TASK INSTRUCTIONS
In the data below, the answer is the run of lines from the line containing "(0.065, 0.20, 0.36))" through the line containing "me.materials.append(mat)", both included; print it exactly and nothing else.

#### EXERCISE MATERIALS ####

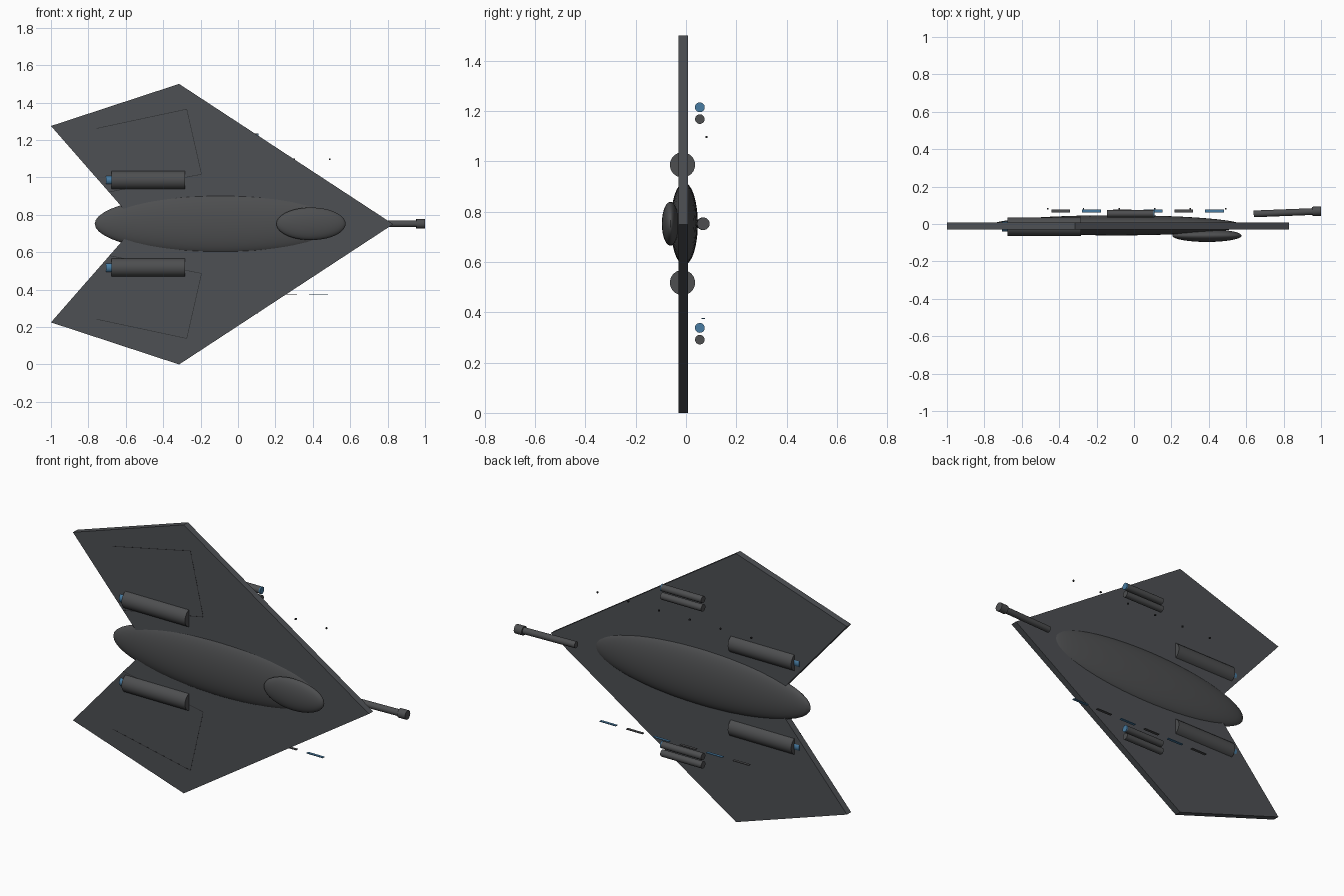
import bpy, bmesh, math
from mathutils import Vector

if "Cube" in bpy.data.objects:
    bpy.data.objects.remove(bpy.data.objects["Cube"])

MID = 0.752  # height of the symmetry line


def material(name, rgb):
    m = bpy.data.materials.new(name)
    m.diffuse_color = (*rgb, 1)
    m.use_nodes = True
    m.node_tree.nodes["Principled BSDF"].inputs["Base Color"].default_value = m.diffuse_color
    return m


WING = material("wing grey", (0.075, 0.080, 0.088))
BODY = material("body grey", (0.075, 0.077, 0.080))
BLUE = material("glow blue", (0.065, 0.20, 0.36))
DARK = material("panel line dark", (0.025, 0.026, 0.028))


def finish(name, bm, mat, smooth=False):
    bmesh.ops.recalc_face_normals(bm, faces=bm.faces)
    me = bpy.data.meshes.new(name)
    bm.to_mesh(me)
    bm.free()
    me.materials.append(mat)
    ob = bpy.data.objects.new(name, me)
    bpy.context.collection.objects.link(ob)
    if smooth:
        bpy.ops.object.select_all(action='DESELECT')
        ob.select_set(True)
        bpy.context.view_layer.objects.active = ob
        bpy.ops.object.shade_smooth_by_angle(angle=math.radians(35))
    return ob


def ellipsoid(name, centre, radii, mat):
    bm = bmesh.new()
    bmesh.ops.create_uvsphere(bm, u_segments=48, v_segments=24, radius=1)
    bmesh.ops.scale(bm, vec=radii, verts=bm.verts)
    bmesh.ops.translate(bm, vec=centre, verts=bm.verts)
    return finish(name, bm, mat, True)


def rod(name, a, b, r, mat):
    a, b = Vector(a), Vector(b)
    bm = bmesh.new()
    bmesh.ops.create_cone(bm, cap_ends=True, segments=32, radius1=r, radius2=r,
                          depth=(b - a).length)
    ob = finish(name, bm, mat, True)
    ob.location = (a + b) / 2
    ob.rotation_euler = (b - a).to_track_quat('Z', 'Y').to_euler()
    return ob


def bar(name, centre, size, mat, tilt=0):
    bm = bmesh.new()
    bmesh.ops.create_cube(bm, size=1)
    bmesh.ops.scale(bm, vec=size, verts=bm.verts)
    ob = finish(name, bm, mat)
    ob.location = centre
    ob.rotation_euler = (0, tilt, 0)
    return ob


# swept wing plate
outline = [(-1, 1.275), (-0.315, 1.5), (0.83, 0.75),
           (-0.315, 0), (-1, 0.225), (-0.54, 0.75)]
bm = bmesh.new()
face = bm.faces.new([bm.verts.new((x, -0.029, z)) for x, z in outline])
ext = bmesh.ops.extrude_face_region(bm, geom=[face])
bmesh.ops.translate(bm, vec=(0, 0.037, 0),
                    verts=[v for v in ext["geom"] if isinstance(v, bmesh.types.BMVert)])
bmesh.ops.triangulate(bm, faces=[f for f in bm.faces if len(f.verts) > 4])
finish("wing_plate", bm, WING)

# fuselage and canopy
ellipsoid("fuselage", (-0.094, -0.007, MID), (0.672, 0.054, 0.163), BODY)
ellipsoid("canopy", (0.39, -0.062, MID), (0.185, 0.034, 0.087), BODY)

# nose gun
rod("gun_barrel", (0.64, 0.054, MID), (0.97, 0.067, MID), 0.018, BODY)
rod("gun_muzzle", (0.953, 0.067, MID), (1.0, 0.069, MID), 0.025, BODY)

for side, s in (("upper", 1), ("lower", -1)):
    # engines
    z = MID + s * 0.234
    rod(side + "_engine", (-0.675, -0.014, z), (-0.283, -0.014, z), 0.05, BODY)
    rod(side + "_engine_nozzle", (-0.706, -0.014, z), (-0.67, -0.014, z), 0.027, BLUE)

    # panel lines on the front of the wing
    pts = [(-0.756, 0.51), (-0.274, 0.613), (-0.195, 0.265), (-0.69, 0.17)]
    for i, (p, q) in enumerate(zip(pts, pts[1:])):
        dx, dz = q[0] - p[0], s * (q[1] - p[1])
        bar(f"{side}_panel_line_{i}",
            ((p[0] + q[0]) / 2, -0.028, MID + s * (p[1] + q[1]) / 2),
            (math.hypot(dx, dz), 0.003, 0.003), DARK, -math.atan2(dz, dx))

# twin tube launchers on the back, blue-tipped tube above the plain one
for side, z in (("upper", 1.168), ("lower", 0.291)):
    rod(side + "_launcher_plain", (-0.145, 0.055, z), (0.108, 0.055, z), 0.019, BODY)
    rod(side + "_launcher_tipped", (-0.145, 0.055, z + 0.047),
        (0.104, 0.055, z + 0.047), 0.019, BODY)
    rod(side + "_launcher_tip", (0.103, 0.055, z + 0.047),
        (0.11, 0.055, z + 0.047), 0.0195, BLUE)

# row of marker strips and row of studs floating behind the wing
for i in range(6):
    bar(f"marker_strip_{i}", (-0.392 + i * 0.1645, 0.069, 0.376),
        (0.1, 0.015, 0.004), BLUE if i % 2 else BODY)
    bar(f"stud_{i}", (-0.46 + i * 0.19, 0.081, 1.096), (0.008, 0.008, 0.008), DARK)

####

TASK OUTPUT
BLUE = material("glow blue", (0.065, 0.20, 0.36))
DARK = material("panel line dark", (0.025, 0.026, 0.028))


def finish(name, bm, mat, smooth=False):
    bmesh.ops.recalc_face_normals(bm, faces=bm.faces)
    me = bpy.data.meshes.new(name)
    bm.to_mesh(me)
    bm.free()
    me.materials.append(mat)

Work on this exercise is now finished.